The director of this piece of feel-good banditry, Ridley Scott, is not in town due to a knee injury. But stars Russell Crowe, who plays Robin, and Cate Blanchett, who plays Maid Marian, should be there to take the applause it will undoubtedly receive.
Thierry Frémaux, general director of the festival, likes to get things going with a mainstream feature. “It’s tradition,” he says.
Tradition. That’s important for the Cannes Festival.
“We want to support old filmmakers too,” Frémaux insists.
Not that 73-year-old Scott is that old. Filmmakers are eternal. At least some are.

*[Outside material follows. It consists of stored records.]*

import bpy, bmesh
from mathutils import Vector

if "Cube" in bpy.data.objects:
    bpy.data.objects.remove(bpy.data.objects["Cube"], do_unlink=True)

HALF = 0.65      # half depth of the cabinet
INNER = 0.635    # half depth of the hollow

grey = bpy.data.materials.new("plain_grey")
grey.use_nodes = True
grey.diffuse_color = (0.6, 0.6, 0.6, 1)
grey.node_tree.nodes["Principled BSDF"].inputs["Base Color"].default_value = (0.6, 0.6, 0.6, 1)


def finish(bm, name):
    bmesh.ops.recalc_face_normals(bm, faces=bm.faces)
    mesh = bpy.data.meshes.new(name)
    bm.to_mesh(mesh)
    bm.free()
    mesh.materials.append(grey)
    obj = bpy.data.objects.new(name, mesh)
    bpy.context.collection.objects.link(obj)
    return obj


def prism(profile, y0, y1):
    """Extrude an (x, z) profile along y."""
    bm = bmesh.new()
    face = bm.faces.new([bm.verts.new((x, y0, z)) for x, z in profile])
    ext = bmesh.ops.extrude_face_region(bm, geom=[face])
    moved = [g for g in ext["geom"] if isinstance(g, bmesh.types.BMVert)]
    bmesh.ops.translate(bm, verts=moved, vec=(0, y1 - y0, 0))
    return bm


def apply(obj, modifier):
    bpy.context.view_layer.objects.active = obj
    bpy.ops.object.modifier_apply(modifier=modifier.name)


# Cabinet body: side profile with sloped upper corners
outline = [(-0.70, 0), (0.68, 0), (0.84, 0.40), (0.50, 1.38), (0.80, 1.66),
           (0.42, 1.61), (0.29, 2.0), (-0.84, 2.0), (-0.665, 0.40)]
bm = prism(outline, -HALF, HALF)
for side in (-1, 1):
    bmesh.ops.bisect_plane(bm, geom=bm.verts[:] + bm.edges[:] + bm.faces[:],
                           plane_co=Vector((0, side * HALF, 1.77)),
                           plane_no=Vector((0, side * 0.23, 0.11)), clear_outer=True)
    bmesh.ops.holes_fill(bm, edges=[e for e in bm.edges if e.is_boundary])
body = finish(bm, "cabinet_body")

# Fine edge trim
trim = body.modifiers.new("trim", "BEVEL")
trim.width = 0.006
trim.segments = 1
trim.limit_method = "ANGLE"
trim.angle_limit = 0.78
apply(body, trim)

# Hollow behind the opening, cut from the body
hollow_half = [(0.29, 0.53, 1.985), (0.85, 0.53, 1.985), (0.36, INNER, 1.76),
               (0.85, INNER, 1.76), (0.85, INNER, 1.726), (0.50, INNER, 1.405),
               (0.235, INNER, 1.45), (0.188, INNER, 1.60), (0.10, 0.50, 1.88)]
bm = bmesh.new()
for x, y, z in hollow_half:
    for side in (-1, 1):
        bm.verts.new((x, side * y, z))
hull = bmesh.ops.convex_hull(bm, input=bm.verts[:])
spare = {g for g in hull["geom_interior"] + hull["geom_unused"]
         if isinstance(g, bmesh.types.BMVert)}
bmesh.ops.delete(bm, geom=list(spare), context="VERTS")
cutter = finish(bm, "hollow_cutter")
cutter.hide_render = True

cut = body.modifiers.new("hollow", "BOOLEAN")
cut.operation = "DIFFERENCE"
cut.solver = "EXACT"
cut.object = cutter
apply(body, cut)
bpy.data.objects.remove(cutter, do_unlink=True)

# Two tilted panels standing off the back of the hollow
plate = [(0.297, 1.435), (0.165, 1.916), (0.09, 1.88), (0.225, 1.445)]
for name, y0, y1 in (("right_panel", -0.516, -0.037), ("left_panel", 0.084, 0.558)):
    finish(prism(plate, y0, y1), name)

Frémaux considers that it’s not a director’s age that’s important in the creative process of cinema. And it doesn’t matter in the Cannes competition, either.
“My dream is not to have any credits in the films,” so that the audience judges by quality not by names, he says.
Cannes is of course an international festival, but Frémaux doesn’t like to categorise or label the films selected.
Take for example how he describes the selection of a film by a director from Chad, Mahmet-Saleh Haroun.
“I don’t want to make any difference because he comes from Africa. He is a filmmaker amongst others. His film is very good. It’s also part of our mission to put new names on the map, and I hope that either he or Sergei Loznitsa who is from Ukraine, who is totally new, will impress as we’ve been impressed.”
In the main competition, there are, however, three films which happen to be French - Tournée directed by Mathieu Almaric, La Princesse de Montpensier by Bertrand Tavernier and Des hommes et des dieux by Xavier Beauvois.
That is rare, it seems.
“French cinema this year is very good,” Frémaux declares. “In the past we used to have lots of films from the US in competition. This year there is only one ... It’s film by film that we make the selection.”